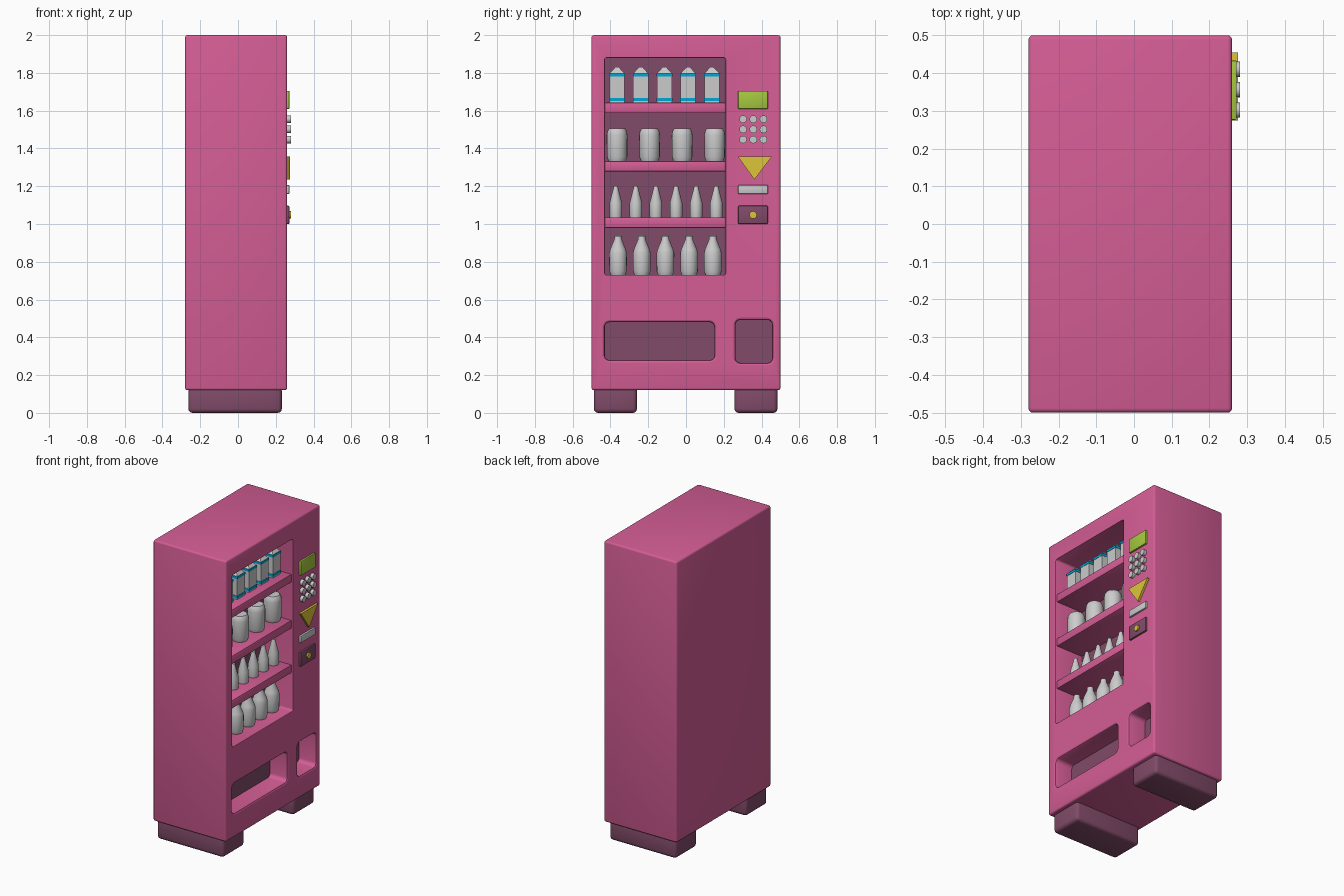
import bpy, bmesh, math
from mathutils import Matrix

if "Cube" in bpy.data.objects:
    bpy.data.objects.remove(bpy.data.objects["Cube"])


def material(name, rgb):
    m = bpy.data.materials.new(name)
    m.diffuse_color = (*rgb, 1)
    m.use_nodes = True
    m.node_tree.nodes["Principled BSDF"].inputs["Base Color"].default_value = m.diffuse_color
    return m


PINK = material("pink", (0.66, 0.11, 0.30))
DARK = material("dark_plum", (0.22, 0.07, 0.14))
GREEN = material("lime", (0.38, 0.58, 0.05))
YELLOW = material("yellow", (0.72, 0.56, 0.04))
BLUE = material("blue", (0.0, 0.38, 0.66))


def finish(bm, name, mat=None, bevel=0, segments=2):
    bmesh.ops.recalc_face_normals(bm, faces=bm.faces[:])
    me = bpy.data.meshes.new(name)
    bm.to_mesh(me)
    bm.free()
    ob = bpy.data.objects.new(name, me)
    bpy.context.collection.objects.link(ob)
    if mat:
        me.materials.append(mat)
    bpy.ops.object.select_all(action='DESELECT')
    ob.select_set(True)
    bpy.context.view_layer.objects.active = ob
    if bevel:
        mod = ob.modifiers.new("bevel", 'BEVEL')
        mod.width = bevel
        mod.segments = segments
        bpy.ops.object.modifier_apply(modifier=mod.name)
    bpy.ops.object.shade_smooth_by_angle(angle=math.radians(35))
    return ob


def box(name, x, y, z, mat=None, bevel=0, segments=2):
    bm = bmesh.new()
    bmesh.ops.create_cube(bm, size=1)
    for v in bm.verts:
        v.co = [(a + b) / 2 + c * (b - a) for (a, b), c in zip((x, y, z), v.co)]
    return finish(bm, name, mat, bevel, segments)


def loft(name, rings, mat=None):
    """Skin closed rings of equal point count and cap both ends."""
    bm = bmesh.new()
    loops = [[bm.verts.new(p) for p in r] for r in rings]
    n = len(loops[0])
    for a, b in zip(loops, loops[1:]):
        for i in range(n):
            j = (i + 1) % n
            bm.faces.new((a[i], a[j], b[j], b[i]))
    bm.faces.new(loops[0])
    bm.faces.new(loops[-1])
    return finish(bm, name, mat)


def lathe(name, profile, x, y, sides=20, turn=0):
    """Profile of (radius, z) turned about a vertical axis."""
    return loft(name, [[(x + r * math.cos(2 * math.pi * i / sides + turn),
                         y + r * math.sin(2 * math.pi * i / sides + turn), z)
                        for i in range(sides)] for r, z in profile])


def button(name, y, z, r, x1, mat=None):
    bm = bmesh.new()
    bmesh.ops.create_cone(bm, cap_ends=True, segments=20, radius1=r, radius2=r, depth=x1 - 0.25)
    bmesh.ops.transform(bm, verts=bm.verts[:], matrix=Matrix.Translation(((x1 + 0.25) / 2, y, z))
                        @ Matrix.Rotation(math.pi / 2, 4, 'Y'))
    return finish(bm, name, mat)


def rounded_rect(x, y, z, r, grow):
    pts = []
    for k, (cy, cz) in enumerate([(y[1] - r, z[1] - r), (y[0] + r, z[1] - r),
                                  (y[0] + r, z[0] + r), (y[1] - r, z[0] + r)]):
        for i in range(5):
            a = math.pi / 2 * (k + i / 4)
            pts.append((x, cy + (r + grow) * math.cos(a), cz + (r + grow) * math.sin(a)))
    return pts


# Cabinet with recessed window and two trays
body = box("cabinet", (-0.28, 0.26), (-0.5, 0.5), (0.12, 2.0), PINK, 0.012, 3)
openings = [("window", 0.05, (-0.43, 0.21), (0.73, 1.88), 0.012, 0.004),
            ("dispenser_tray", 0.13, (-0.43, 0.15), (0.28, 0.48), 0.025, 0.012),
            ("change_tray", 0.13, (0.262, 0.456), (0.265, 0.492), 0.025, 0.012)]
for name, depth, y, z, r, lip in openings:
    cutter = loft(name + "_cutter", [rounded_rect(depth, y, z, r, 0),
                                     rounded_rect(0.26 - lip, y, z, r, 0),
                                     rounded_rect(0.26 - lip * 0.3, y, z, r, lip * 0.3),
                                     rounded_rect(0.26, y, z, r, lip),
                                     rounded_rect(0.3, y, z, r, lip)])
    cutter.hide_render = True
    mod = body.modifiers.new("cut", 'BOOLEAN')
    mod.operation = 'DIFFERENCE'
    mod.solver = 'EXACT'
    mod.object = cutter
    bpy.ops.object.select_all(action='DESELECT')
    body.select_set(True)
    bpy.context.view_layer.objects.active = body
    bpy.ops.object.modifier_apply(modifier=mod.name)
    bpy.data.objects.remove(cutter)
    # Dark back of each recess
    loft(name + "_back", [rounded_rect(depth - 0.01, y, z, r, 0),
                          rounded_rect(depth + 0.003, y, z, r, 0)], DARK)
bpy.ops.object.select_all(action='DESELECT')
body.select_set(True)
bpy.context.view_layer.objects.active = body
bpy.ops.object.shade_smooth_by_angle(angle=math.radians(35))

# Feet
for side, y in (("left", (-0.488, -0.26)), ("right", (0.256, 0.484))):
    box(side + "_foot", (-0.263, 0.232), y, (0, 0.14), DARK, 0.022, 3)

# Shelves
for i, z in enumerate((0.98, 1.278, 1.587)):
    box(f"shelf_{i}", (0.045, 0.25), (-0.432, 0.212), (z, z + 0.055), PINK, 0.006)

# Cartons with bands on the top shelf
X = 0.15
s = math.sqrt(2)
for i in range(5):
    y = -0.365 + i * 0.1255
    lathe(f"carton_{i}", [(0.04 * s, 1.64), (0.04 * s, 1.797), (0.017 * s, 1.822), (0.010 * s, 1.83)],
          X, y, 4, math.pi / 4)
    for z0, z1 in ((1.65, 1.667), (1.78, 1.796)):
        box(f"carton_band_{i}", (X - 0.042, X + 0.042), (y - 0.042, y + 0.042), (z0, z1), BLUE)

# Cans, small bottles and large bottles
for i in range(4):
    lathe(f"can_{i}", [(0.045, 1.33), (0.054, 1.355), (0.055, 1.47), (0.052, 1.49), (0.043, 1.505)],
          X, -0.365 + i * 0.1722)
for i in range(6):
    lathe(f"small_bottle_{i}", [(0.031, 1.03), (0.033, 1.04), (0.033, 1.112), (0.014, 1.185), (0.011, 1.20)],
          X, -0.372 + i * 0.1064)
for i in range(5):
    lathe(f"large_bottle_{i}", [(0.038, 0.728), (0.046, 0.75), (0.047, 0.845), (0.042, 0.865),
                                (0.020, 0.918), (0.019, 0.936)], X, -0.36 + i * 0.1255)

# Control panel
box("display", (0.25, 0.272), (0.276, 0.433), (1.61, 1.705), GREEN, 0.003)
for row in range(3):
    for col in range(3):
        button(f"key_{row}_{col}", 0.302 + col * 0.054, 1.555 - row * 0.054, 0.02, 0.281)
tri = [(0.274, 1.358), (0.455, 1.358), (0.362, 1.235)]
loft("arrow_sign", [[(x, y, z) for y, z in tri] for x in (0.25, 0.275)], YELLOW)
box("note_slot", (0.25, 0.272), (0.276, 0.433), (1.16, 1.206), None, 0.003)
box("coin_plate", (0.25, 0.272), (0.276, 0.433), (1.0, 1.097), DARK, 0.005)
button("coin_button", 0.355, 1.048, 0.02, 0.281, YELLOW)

|---|

Instructions for the task
Could you set down, word for word, only the lines above from the line with "0.055), PINK, 0.006)" to the line with "tri = [(0.274, 1.358), (0.455, 1.358), (0.362, 1.235)]", including both?

Answer space
    box(f"shelf_{i}", (0.045, 0.25), (-0.432, 0.212), (z, z + 0.055), PINK, 0.006)

# Cartons with bands on the top shelf
X = 0.15
s = math.sqrt(2)
for i in range(5):
    y = -0.365 + i * 0.1255
    lathe(f"carton_{i}", [(0.04 * s, 1.64), (0.04 * s, 1.797), (0.017 * s, 1.822), (0.010 * s, 1.83)],
          X, y, 4, math.pi / 4)
    for z0, z1 in ((1.65, 1.667), (1.78, 1.796)):
        box(f"carton_band_{i}", (X - 0.042, X + 0.042), (y - 0.042, y + 0.042), (z0, z1), BLUE)

# Cans, small bottles and large bottles
for i in range(4):
    lathe(f"can_{i}", [(0.045, 1.33), (0.054, 1.355), (0.055, 1.47), (0.052, 1.49), (0.043, 1.505)],
          X, -0.365 + i * 0.1722)
for i in range(6):
    lathe(f"small_bottle_{i}", [(0.031, 1.03), (0.033, 1.04), (0.033, 1.112), (0.014, 1.185), (0.011, 1.20)],
          X, -0.372 + i * 0.1064)
for i in range(5):
    lathe(f"large_bottle_{i}", [(0.038, 0.728), (0.046, 0.75), (0.047, 0.845), (0.042, 0.865),
                                (0.020, 0.918), (0.019, 0.936)], X, -0.36 + i * 0.1255)

# Control panel
box("display", (0.25, 0.272), (0.276, 0.433), (1.61, 1.705), GREEN, 0.003)
for row in range(3):
    for col in range(3):
        button(f"key_{row}_{col}", 0.302 + col * 0.054, 1.555 - row * 0.054, 0.02, 0.281)
tri = [(0.274, 1.358), (0.455, 1.358), (0.362, 1.235)]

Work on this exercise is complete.